I hope that helps! Take care.

By: Redeemed Finance Thu, 20 Aug 2015 15:07:59 +0000 The family has pretty much been heavy real-estate for the past 25 years. My parents did it in reverse with buying a 3 family home and living in it while also renting the other 2 units. Then purchased another, and another. Only recently have they begun to look at the investing/stock market side of it (529 for the grand kids and IRA for their retirements) but are still at least 75-80% real estate portfolio wise.
Looking forward I can see the importance of a property manager but here it seems that all the PM’s want 10-15% and then repairs are additional. Do you see the same types of fees involved with PM’s in your area? or your out of state areas?

By: Bryan Tue, 11 Aug 2015 16:57:30 +0000 DP,

Thanks for the feedback on the real estate series. I will probably have the first post out in late September or early October. I will post an article every Thursday evening for multiple weeks.

I started in the business by doing nearly every aspect of managing the property myself. This included finding tenants, cleaning, repairing, painting, accounting, marketing, etc. For the heavy duty plumping and electrical work past my abilities, I would hire someone. It did this for about 15 years.

My career took off and required me to relocated around the country on multiple occasions. When that began I continued to manage the tenants, used vendors for repairs, and vendors to help me show properties. We continued to acquire more properties and it became too much for me to manage without a property manager. We also lived out of state from the properties.

We are using a team of people now the takes care of most aspects of the business. It requires about 8 to 10 hours a month of my time today.

I hope that was helpful.

By: DP Tue, 11 Aug 2015 02:09:25 +0000 Bryan,

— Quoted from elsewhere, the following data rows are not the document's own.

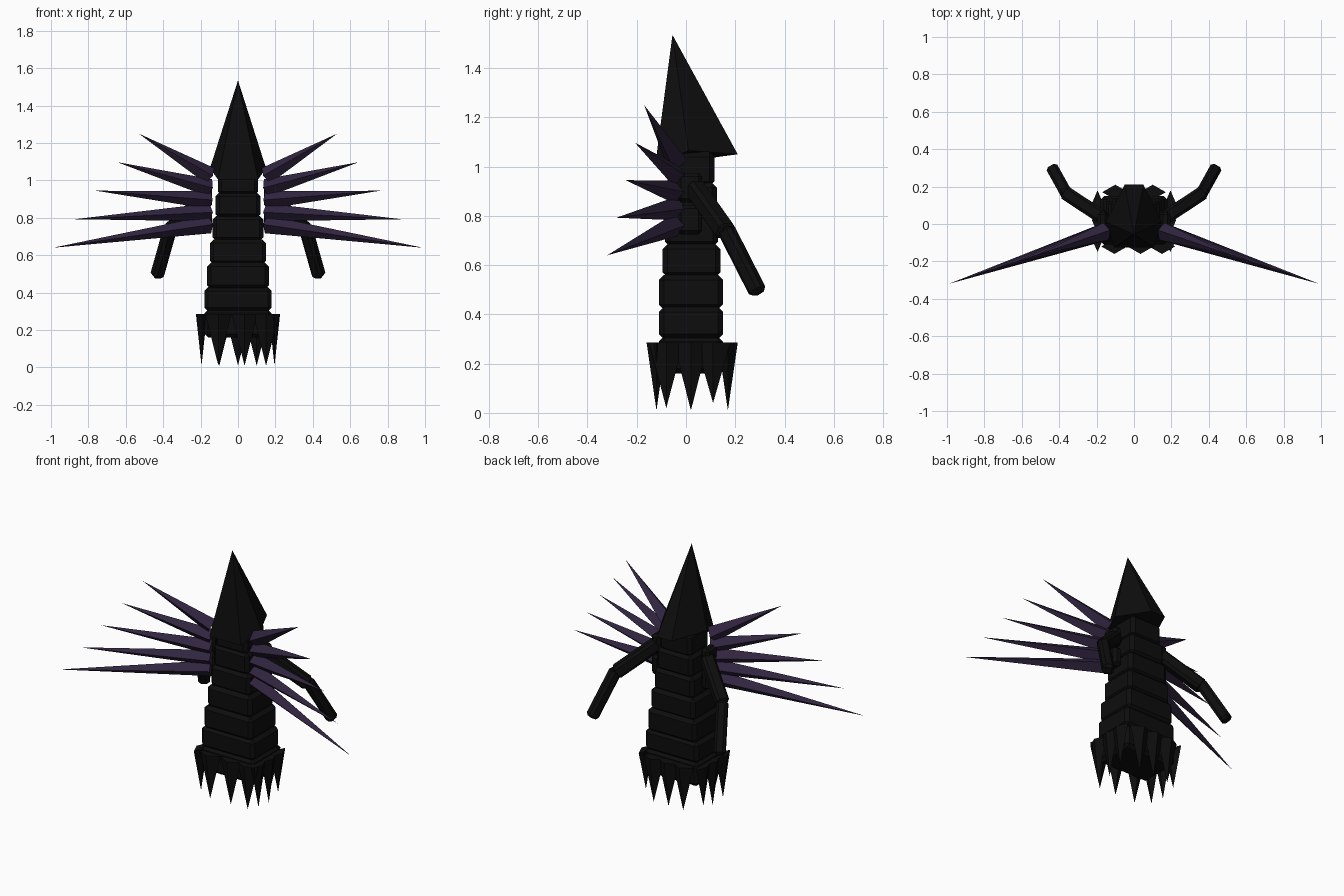
import bpy
import bmesh
from mathutils import Vector, Matrix

if "Cube" in bpy.data.objects:
    bpy.data.objects.remove(bpy.data.objects["Cube"], do_unlink=True)


def make_material(name, rgb):
    mat = bpy.data.materials.new(name)
    mat.use_nodes = True
    mat.diffuse_color = (*rgb, 1)
    mat.node_tree.nodes["Principled BSDF"].inputs["Base Color"].default_value = (*rgb, 1)
    return mat


BLACK = make_material("black", (0.004, 0.004, 0.004))
PURPLE = make_material("dark_purple", (0.030, 0.018, 0.050))


def finish(bm, name, mat):
    bmesh.ops.recalc_face_normals(bm, faces=bm.faces)
    mesh = bpy.data.meshes.new(name)
    bm.to_mesh(mesh)
    bm.free()
    mesh.materials.append(mat)
    obj = bpy.data.objects.new(name, mesh)
    bpy.context.collection.objects.link(obj)
    return obj


def block(name, centre, size, bevel=0.015, rotation=None, mat=BLACK):
    """Box with chamfered edges."""
    bm = bmesh.new()
    bmesh.ops.create_cube(bm, size=1)
    bmesh.ops.scale(bm, vec=size, verts=bm.verts)
    bmesh.ops.bevel(bm, geom=list(bm.edges), offset=bevel, segments=1, affect="EDGES")
    turn = rotation.to_matrix().to_4x4() if rotation else Matrix()
    bm.transform(Matrix.Translation(centre) @ turn)
    return finish(bm, name, mat)


def limb(name, start, end, width):
    """Chamfered bar between two points."""
    start, end = Vector(start), Vector(end)
    axis = end - start
    return block(name, (start + end) / 2, (width, width, axis.length), 0.015,
                 axis.to_track_quat("Z", "Y"))


def pyramid(name, base, tip, mat):
    """Solid from a ring of base points to one tip."""
    bm = bmesh.new()
    ring = [bm.verts.new(p) for p in base]
    top = bm.verts.new(tip)
    bm.faces.new(ring)
    for a, b in zip(ring, ring[1:] + ring[:1]):
        bm.faces.new((a, b, top))
    return finish(bm, name, mat)


# Stacked body segments: bottom, top, half width, front y, back y
segments = [
    (0.16, 0.31, 0.18, -0.11, 0.15),
    (0.30, 0.43, 0.18, -0.11, 0.15),
    (0.42, 0.56, 0.165, -0.11, 0.15),
    (0.55, 0.685, 0.15, -0.095, 0.14),
    (0.675, 0.81, 0.135, -0.085, 0.13),
    (0.80, 0.935, 0.12, -0.08, 0.125),
    (0.92, 1.06, 0.107, -0.075, 0.115),
]
for i, (low, high, half, front, back) in enumerate(segments):
    block(f"body_segment_{i + 1}", (0, (front + back) / 2, (low + high) / 2),
          (2 * half, back - front, high - low), 0.02)

# Pointed hood
side = [(0.107, -0.125, 1.005), (0.15, 0.01, 1.065), (0.05, 0.21, 1.05)]
hood = side + [(-x, y, z) for x, y, z in reversed(side)]
pyramid("hood", hood, (0, -0.055, 1.535), BLACK)

# Ragged hem of downward points: x, y, tip height, side-facing flag
hem = [(x, -0.12, 0.01, False) for x in (-0.105, 0.035, 0.15)]
hem += [(x, 0.17, 0.01, False) for x in (-0.1, 0, 0.1)]
for s in (-1, 1):
    hem += [(s * 0.195, y, z, True) for y, z in ((-0.08, 0.02), (0.02, 0.01), (0.11, 0.04))]
for i, (x, y, z, sideways) in enumerate(hem):
    rx, ry = (0.03, 0.07) if sideways else (0.07, 0.04)
    base = [(x + rx, y, 0.285), (x, y + ry, 0.285), (x - rx, y, 0.285), (x, y - ry, 0.285)]
    pyramid(f"hem_point_{i + 1}", base, (x, y, z), BLACK)

# Wing spikes, shoulder plates and arms on both sides
for s, label in ((1, "left"), (-1, "right")):
    for i in range(5):
        t = i / 4
        root = Vector((s * 0.15, -0.04, 1.025 - 0.26 * t))
        tip = Vector((s * (0.53 + 0.46 * t), -0.17 - 0.15 * t, 1.25 - 0.61 * t))
        axis = (tip - root).normalized()
        across = axis.cross(Vector((0, 0, 1))).normalized()
        up = across.cross(axis)
        base = [root + d * 0.048 for d in (up, across, -up, -across)]
        pyramid(f"{label}_wing_spike_{i + 1}", base, tip, PURPLE)
    for i, z in enumerate((0.785, 0.915)):
        block(f"{label}_shoulder_plate_{i + 1}", (s * 0.167, 0.015, z), (0.055, 0.10, 0.12))
    elbow = (s * 0.365, 0.165, 0.73)
    limb(f"{label}_upper_arm", (s * 0.16, 0.03, 0.92), elbow, 0.075)
    limb(f"{label}_forearm", (s * 0.36, 0.16, 0.75), (s * 0.435, 0.295, 0.485), 0.065)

I feel confident in my investing abilities in the stock market, but still lack in the real estate department. Therefore, I am looking forward to your series on real estate purchases. Do you tend to act as landlord in your rental properties or do you rent it out? That seems like the biggest drawback to me in purchasing rental property.